Wednesday, August 3, 2011

Q-Q Plots and Power Laws in Database Performance Data

I'm in the process of putting together some slides on how to apply Quantile-Quantile plots to performance data. Q-Q plots are a handy tool for visually inspecting how well your data matches a known probability distribution (prob dsn). If the match is good, the data should line up more or less diagonally in the Q-Q plot. A common usage is to verify normality, i.e. how well the data matches a Normal or Gaussian dsn. In fact, this usage is so common that R even has a separate function called qqnorm() for doing just that.

That's all textbook stuff, so I was wondering if anyone had tried it on computer performance data, e.g., response times. No sooner had I fired up the Google tab than blow me down if I don't see a blog post entitled "Q-Q plots to examine SQL execution time distributions". Not only that, but it's written by my colleague from the Hotsos Symposium, Dave Abercrombie—who has also been beavering away at applying my USL model to Oracle performance data. I recommend you take a look at Dave's post because he has tried to apply Q-Q plots to some tricky SQL performance data that looks benign when plotted as a histogram, but is actually very difficult to tame. This is demonstrated when Dave's attempts to model the underlying prob dsn using Q-Q plots doesn't meet with much success. Nonetheless, his point that it's better to use Q-Q plots than to eyeball histograms, is a good one.

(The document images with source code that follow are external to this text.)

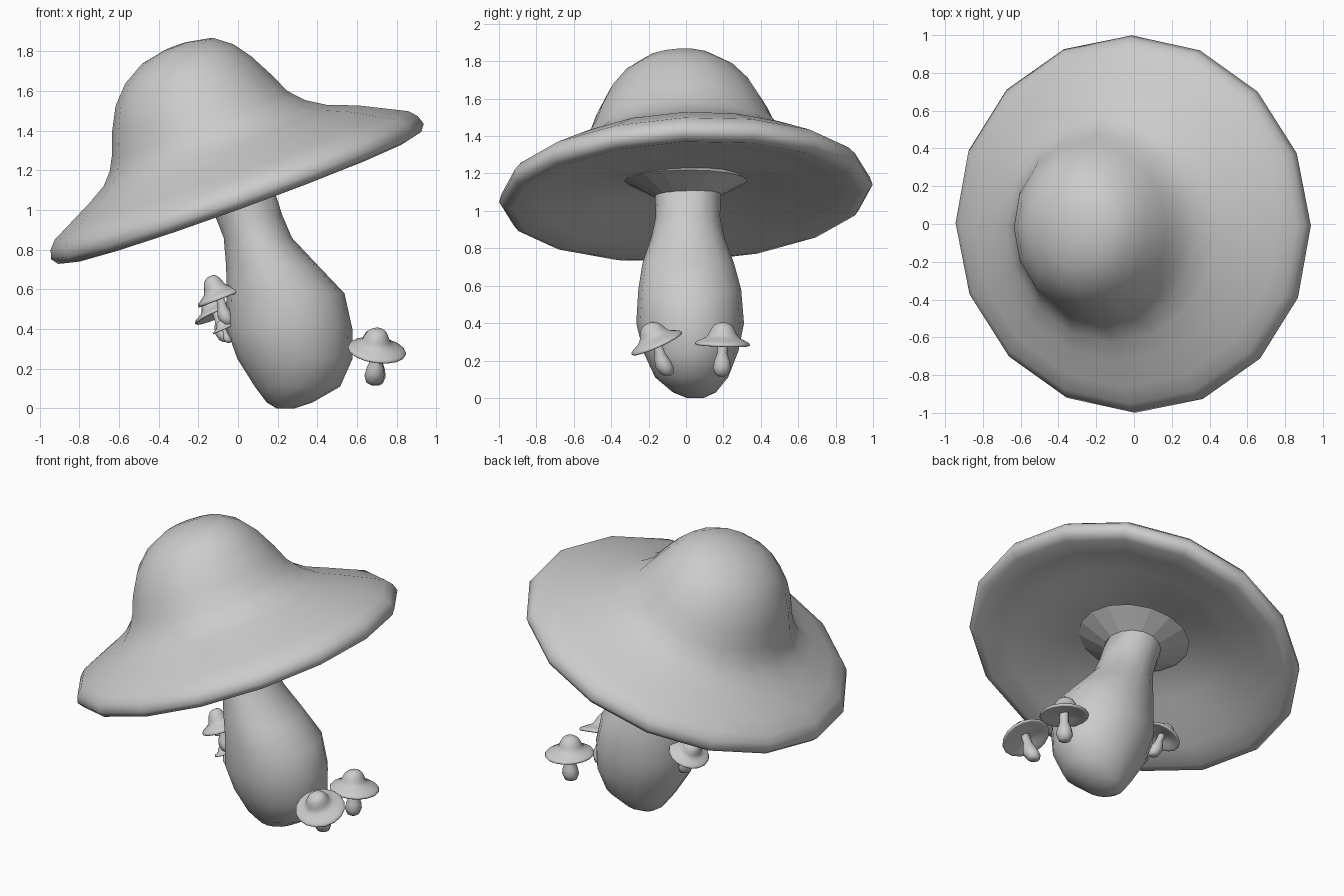
import bpy, bmesh, math
from mathutils import Vector, Matrix

if "Cube" in bpy.data.objects:
    bpy.data.objects.remove(bpy.data.objects["Cube"], do_unlink=True)

grey = bpy.data.materials.new("plain_grey")
grey.use_nodes = True
grey.diffuse_color = (0.6, 0.6, 0.6, 1)
grey.node_tree.nodes["Principled BSDF"].inputs["Base Color"].default_value = (0.6, 0.6, 0.6, 1)


def loft(name, rings, sides, matrix=Matrix(), angle=75):
    """Skin elliptical rings (x, y, z, rx, ry, slope along x) into a closed part."""
    bm = bmesh.new()
    loops = []
    for x, y, z, rx, ry, slope in rings:
        loop = []
        for i in range(sides):
            a = math.tau * i / sides
            dx = rx * math.cos(a)
            loop.append(bm.verts.new((x + dx, y + ry * math.sin(a), z + slope * dx)))
        loops.append(loop)
    for a, b in zip(loops, loops[1:]):
        for i in range(sides):
            j = (i + 1) % sides
            bm.faces.new((a[i], a[j], b[j], b[i]))
    for end in (loops[0], loops[-1]):
        bm.faces.new(end)
    bmesh.ops.recalc_face_normals(bm, faces=bm.faces)
    mesh = bpy.data.meshes.new(name)
    bm.to_mesh(mesh)
    bm.free()
    obj = bpy.data.objects.new(name, mesh)
    bpy.context.collection.objects.link(obj)
    obj.matrix_world = matrix
    mesh.materials.append(grey)
    bpy.ops.object.select_all(action='DESELECT')
    obj.select_set(True)
    bpy.context.view_layer.objects.active = obj
    bpy.ops.object.shade_smooth_by_angle(angle=math.radians(angle))


def frame(centre, normal, scale):
    turn = Vector((0, 0, 1)).rotation_difference(Vector(normal)).to_matrix().to_4x4()
    return Matrix.Translation(centre) @ turn @ Matrix.Scale(scale, 4)


# Cap profile (radius, height, sideways lean, slope) from the crown, over the rim, underneath
CAP = [(.06, .805, -.04, 0), (.19, .78, -.04, 0), (.29, .715, -.055, 0),
       (.365, .625, -.065, 0), (.43, .5, -.065, 0), (.47, .4, -.06, 0),
       (.525, .325, -.045, 0), (.6, .265, -.025, 0), (.72, .21, 0, 0), (.86, .14, 0, 0),
       (.95, .095, 0, 0), (.985, .055, 0, 0), (1, .01, 0, 0), (.975, -.025, 0, 0),
       (.93, -.035, 0, 0), (.8, -.005, 0, 0), (.65, .025, 0, -.03), (.5, .055, 0, -.08),
       (.34, .09, 0, -.17), (.1, .1, 0, -.17)]


def cap(name, centre, normal, radius, height=1.0):
    # the dome is a little wider front to back
    rings = [(lean, 0, z * height, r, r * (1 - lean), slope) for r, z, lean, slope in CAP]
    loft(name, rings, 16, frame(centre, normal, radius))


# Small stem in units of its cap radius, with a bulb at the foot
SMALL_STEM = [(-1.15, .12), (-1.08, .25), (-.85, .34), (-.6, .3), (-.3, .19), (.3, .18)]


def small_mushroom(name, centre, normal, radius, height=1.0):
    cap(name + "_cap", centre, normal, radius, height)
    n = Vector(normal).normalized()
    rings = [(n.x * z * .8, n.y * z * .8, z, r, r, 0) for z, r in SMALL_STEM]
    loft(name + "_stem", rings, 10, Matrix.Translation(centre) @ Matrix.Scale(radius, 4))


# Large leaning cap
cap("large_cap", (0, 0, 1.085), (-.342, -.047, .94), 1.0)

# Faceted collar under the cap
loft("collar", [(0, 0, -.085, .165, .165, 0), (0, 0, 0, .33, .33, 0), (0, 0, .03, .28, .28, 0)],
     16, frame((0, 0, 1.16), (-.18, 0, .98), 1.0), angle=10)

# Bulbous bent stem: height, centre x, centre y, half width, half depth
STEM = [(0, .24, .05, .045, .045), (.03, .26, .045, .115, .115), (.11, .3, .03, .215, .195),
        (.25, .287, .025, .29, .255), (.4, .26, .022, .317, .288),
        (.58, .24, .02, .297, .275), (.72, .172, .012, .232, .245),
        (.86, .10, .01, .172, .195), (.97, .055, .01, .17, .172),
        (1.17, -.01, .01, .17, .18)]
loft("large_stem", [(x, y, z, rx, ry, 0) for z, x, y, rx, ry in STEM], 16)

# Pair of small mushrooms beside the stem
small_mushroom("side_mushroom_front", (.7, -.155, .29), (.12, -.4, .9), .148)
small_mushroom("side_mushroom_back", (.7, .195, .285), (.05, .03, 1), .147)

# Cluster growing from the other side of the stem
small_mushroom("cluster_mushroom_upper", (-.09, -.04, .555), (-.36, 0, .93), .118, 1.3)
small_mushroom("cluster_mushroom_middle", (-.105, .12, .475), (-.4, .15, .9), .122)
small_mushroom("cluster_mushroom_lower", (-.07, -.04, .4), (-.4, 0, .9), .06)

Since I'm a bit of an old hand at constructing models out of data, and Dave was kind enough to provide the data for download from his blog, I decided to see what I could do with it. After a little fooling around, it struck me that there are actually three separate regions in these data. Therefore, it's a lost cause trying to model it with a single prob dsn. The following cluster of 4 plots shows what I came up with.

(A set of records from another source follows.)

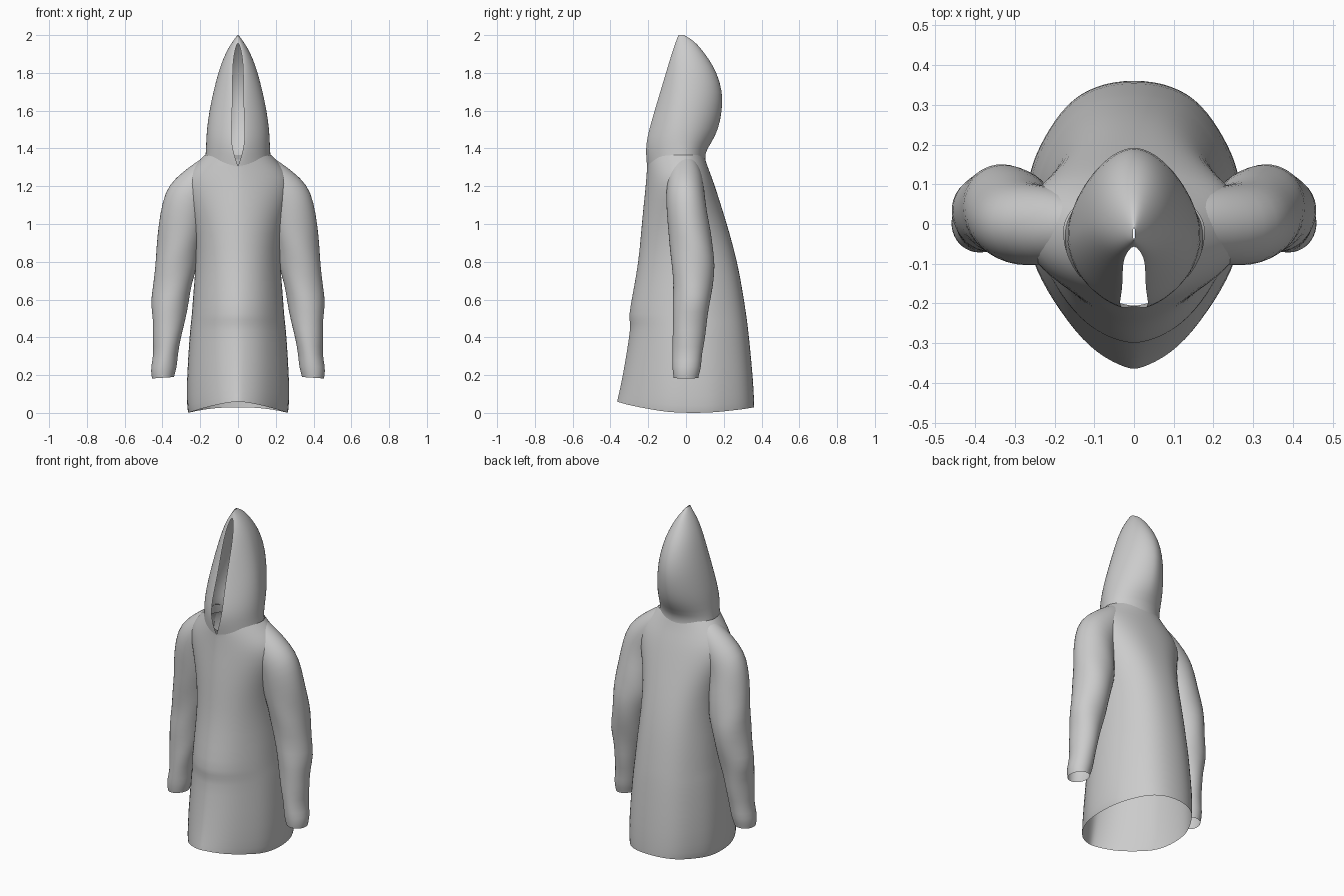
import bpy
from math import sin, cos, pi


def loft(name, rings, closed=False):
    """Skin a stack of point rings, mirror it across x and smooth it."""
    n = len(rings[0])
    verts = [p for r in rings for p in r]
    faces = []
    for i in range(len(rings) - 1):
        for j in range(n if closed else n - 1):
            k = (j + 1) % n
            faces.append((i * n + j, i * n + k, (i + 1) * n + k, (i + 1) * n + j))
    me = bpy.data.meshes.new(name)
    me.from_pydata(verts, [], faces)
    me.polygons.foreach_set("use_smooth", [True] * len(me.polygons))
    ob = bpy.data.objects.new(name, me)
    bpy.context.collection.objects.link(ob)
    mir = ob.modifiers.new("mirror", 'MIRROR')
    mir.merge_threshold = 0.0005
    sub = ob.modifiers.new("smooth", 'SUBSURF')
    sub.levels = sub.render_levels = 1
    return ob


def half_ring(z, w, yf, yb, mid, front_pow, back_pow, slit=0.0, lift=0.0, fold=0.0, n=20):
    """Half of a horizontal section, from front centre round to back centre."""
    pts = []
    for j in range(n + 1):
        t = pi * j / n
        s, c = (0.0 if j in (0, n) else sin(t)), cos(t)
        if c > 0:
            x = slit + (w - slit) * s ** front_pow
            y = mid - (mid - yf) * c
            up = lift * c * c
        else:
            x = w * s ** back_pow
            y = mid - (yb - mid) * c
            up = 0.5 * lift * c * c
        y += fold * cos(7 * t) * s * s
        pts.append((x, y, z + up))
    return pts


# Body shell: z, half width, front y, back y, widest y, front/back pointedness
body = [
    (0.00, .264, -.366, .362, .03, 1.35, .88), (0.02, .270, -.362, .362, .03, 1.35, .88),
    (0.15, .274, -.340, .358, .03, 1.30, .88), (0.40, .258, -.301, .335, .03, 1.20, .88),
    (0.48, .250, -.294, .325, .03, 1.15, .88), (0.505, .246, -.307, .322, .03, 1.15, .88),
    (0.65, .236, -.279, .300, .03, 1.10, .88), (0.80, .222, -.252, .272, .02, 1.05, .85),
    (0.95, .228, -.239, .232, .01, 1.05, .85), (1.08, .260, -.227, .192, .005, 1.15, .85),
    (1.18, .290, -.216, .160, .00, 1.30, .90), (1.25, .280, -.210, .136, -.005, 1.35, .95),
    (1.31, .230, -.206, .112, -.01, 1.30, 1.0), (1.365, .178, -.207, .096, -.02, 1.20, 1.0)]
rings = []
for i, r in enumerate(body):
    lift = (.06, .06, .02)[i] if i < 3 else 0
    fold = max(0, .010 * (1 - r[0]))
    rings.append(half_ring(*r, lift=lift, fold=fold))
# leave the neck notch free where the hood slit begins
top = rings[-1]
rings[-1] = [(x, y, z - .055 * max(0, cos(pi * j / 20)) ** 4) for j, (x, y, z) in enumerate(top)]
loft("coat_body", rings)

# Pointed hood with a narrow front slit: same values, then slit half width
hood = [
    (1.305, .180, -.206, .110, -.02, 1.2, 1.0, 0), (1.37, .171, -.212, .094, -.025, 1.4, 1.0, .022),
    (1.43, .169, -.210, .135, -.03, 1.5, 1.1, .034), (1.50, .166, -.195, .172, -.025, 1.6, 1.15, .036),
    (1.60, .152, -.166, .192, -.015, 1.6, 1.15, .030), (1.70, .131, -.136, .195, .00, 1.5, 1.1, .029),
    (1.80, .105, -.106, .164, .005, 1.4, 1.0, .028), (1.87, .081, -.085, .124, .005, 1.2, 1.0, .025),
    (1.93, .052, -.066, .078, .00, 1.0, 1.0, .014), (1.97, .026, -.052, .042, -.01, 1.0, 1.0, 0),
    (2.00, .003, -.040, -.010, -.02, 1.0, 1.0, 0)]
loft("hood", [half_ring(*r) for r in hood])

# Sleeve: inner x, inner z, outer x, outer z, centre y, half depth
sleeve = [
    (.338, .190, .456, .182, .000, .066), (.336, .200, .458, .195, .000, .068),
    (.322, .245, .464, .240, .004, .078), (.318, .310, .446, .310, .008, .078),
    (.300, .400, .452, .390, .014, .088), (.280, .490, .450, .490, .020, .090),
    (.258, .590, .466, .580, .030, .100), (.244, .680, .448, .670, .038, .106),
    (.215, .780, .440, .790, .038, .116), (.200, .850, .433, .880, .032, .116),
    (.190, .930, .420, .990, .018, .114), (.175, 1.00, .402, 1.12, .004, .108),
    (.160, 1.07, .368, 1.21, -.002, .104), (.140, 1.12, .290, 1.280, -.004, .100),
    (.125, 1.18, .220, 1.330, -.004, .090), (.110, 1.23, .155, 1.372, -.006, .070)]
rings = []
for i, (xi, zi, xo, zo, yc, d) in enumerate(sleeve):
    ring = []
    for j in range(20):
        a = 2 * pi * j / 20
        # crumpled cloth between the cuff and the elbow
        k = 1 + (0.035 * sin(3 * a + 2.1 * i) if 2 < i < 11 else 0)
        u = 0.5 + 0.5 * k * cos(a)
        ring.append((xi + (xo - xi) * u, yc + d * k * sin(a), zi + (zo - zi) * u))
    rings.append(ring)
loft("sleeves", rings, closed=True)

The top-left plot shows a histogram of the raw data set (some 500 query times), but with one very important difference compared with what Dave did. I ranked the data according to decreasing SQL elapse times. I then partitioned the data into 3 sub-regions (A, B and C). The top-right plot shows a portion of the data (region A) on double-log axes. The near linearity of those data demonstrates rather clearly that they most likely conform to a power law dsn, like Zipf's law. In fact, this looks like a textbook example. A power law means that the SQL queries are highly correlated in some way.

Both plots on the bottom row (for regions B and C, respectively) also exhibit linear behavior but those data are plotted on log-linear axes, so they cannot be power law. It does suggest, however, that those queries are exponentially distributed. Moreover, since these SQL query times are periods or intervals, that further suggests they belong to Poisson processes with two different rates. It also implies that whatever correlations are present in region A, are not present in regions B and C.

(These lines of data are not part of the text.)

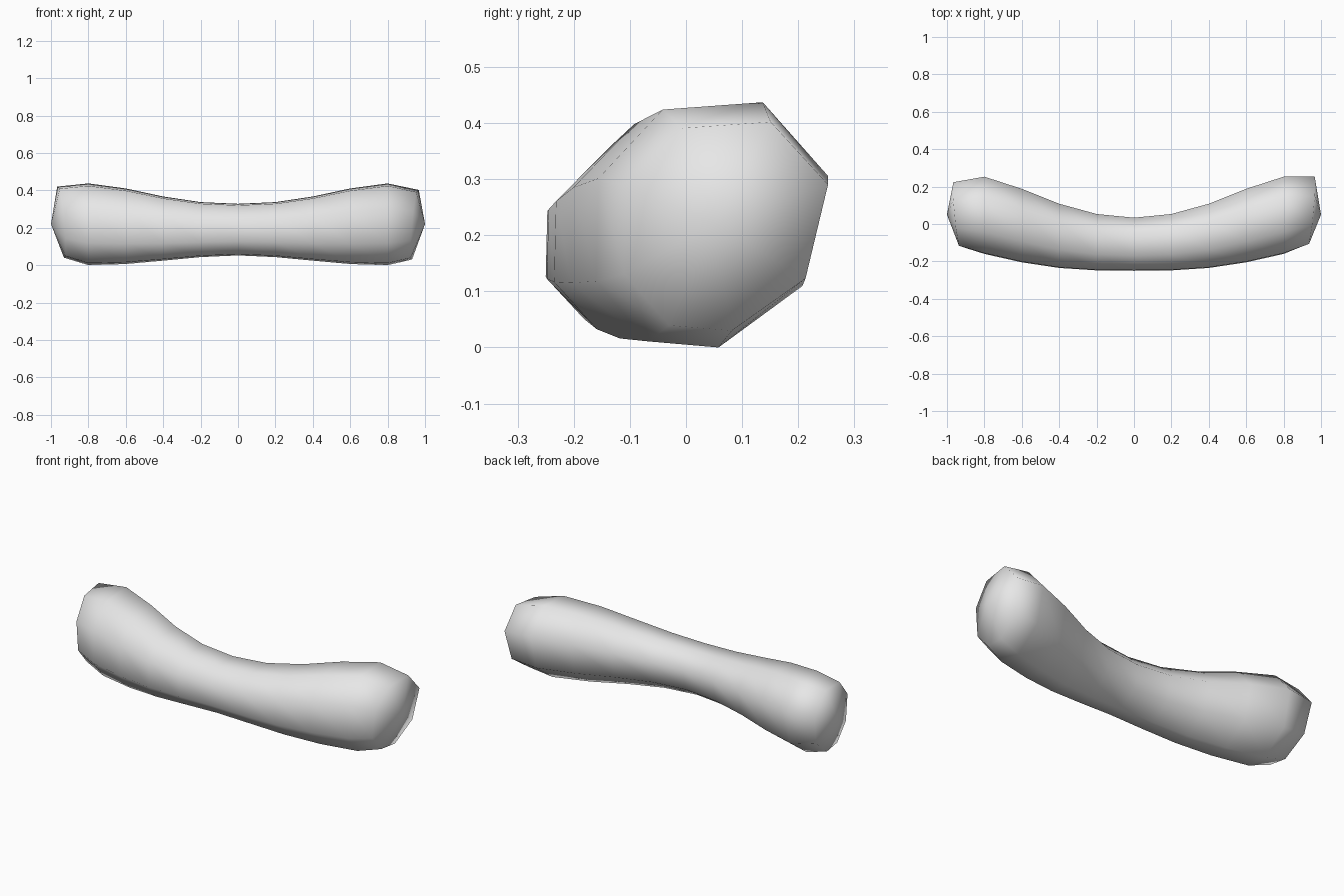
import bpy, bmesh

cube = bpy.data.objects.get("Cube")
if cube:
    bpy.data.objects.remove(cube)

mat = bpy.data.materials.new("light_grey")
mat.use_nodes = True
grey = (0.8, 0.8, 0.8, 1)
mat.diffuse_color = grey
mat.node_tree.nodes["Principled BSDF"].inputs["Base Color"].default_value = grey

# Eight-sided cross-section, flattened at the lower back
SECTION = [(0.99, 0.40), (0.43, 1.0), (-0.43, 0.94), (-0.98, 0.38),
           (-1.0, -0.46), (-0.56, -0.95), (0.05, -1.0), (0.77, -0.5)]

# Half of the bent body: x, front, back, bottom, top
HALF = [(0.2, -0.248, 0.055, 0.043, 0.337), (0.4, -0.235, 0.11, 0.024, 0.367),
        (0.6, -0.205, 0.19, 0.006, 0.41), (0.8, -0.16, 0.255, 0.0, 0.437)]
MIDDLE = (0, -0.25, 0.035, 0.052, 0.328)
LEFT_END = (0.945, -0.11, 0.255, 0.03, 0.402)
RIGHT_END = (-0.945, -0.12, 0.225, 0.04, 0.42)


def ring(bm, x, front, back, bottom, top, tilt=0):
    cy, cz = (front + back) / 2, (bottom + top) / 2
    ry, rz = (back - front) / 2, (top - bottom) / 2
    return [bm.verts.new((x + tilt * (0.6 * a + 0.6 * b), cy + a * ry, cz + b * rz))
            for a, b in SECTION]


bm = bmesh.new()
rings = [ring(bm, *RIGHT_END, tilt=-0.025)]
rings += [ring(bm, -s[0], *s[1:]) for s in reversed(HALF)]
rings += [ring(bm, *MIDDLE)]
rings += [ring(bm, *s) for s in HALF]
rings += [ring(bm, *LEFT_END, tilt=0.025)]

# Skin between neighbouring rings
n = len(SECTION)
for r, s in zip(rings, rings[1:]):
    for i in range(n):
        j = (i + 1) % n
        bm.faces.new((r[i], r[j], s[j], s[i]))

# Blunt pointed ends
for x, r in ((-1, rings[0]), (1, rings[-1])):
    tip = bm.verts.new((x, 0.05, 0.22))
    for i in range(n):
        bm.faces.new((r[i], r[(i + 1) % n], tip))

bmesh.ops.recalc_face_normals(bm, faces=bm.faces)
for f in bm.faces:
    f.smooth = True
mesh = bpy.data.meshes.new("curved_body")
bm.to_mesh(mesh)
bm.free()
mesh.materials.append(mat)
body = bpy.data.objects.new("curved_body", mesh)
bpy.context.collection.objects.link(body)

The blue lines in the above plots are the respective regression fits (using R) for each of the proposed models.

Now let's see what the Q-Q plots have to tell us about how well these 3 separate models do.

The top-left plot shows the entire data set compared with a normal dsn and, as Dave observed, it is clearly not normal (in every sense of the word). The top-right plot corresponds to the power law model and, although not a perfect diagonal line, it's better than the normal plot and I know that power laws can be notoriously difficult to model. At the very least, I think it says not to reject the power law on this data alone.

The bottom 2 plots would seem to confirm the validity of the exponential models in their respective regions. I'll be interested to hear if there is any support for this multi-modal approach in the Oracle world.

1 comment:

Tom said...

I encountered the QQ-plot when writing a paper about think times: I was trying to fit data to a lognormal curve and I used the fitdistrplus package in R. Figure 2 in the paper has the QQ-plot as well as 3 other plots (PP-plot being one of them) that are automatically generated. The fitdist function does all of the work and computes the distribution's parameters for the desired distribution. The paper also includes the script (#1) and it is very trivial. I cannot claim expertise in this area and may not have done everything correctly (I wrote up what I did, not necessarily the proper procedure).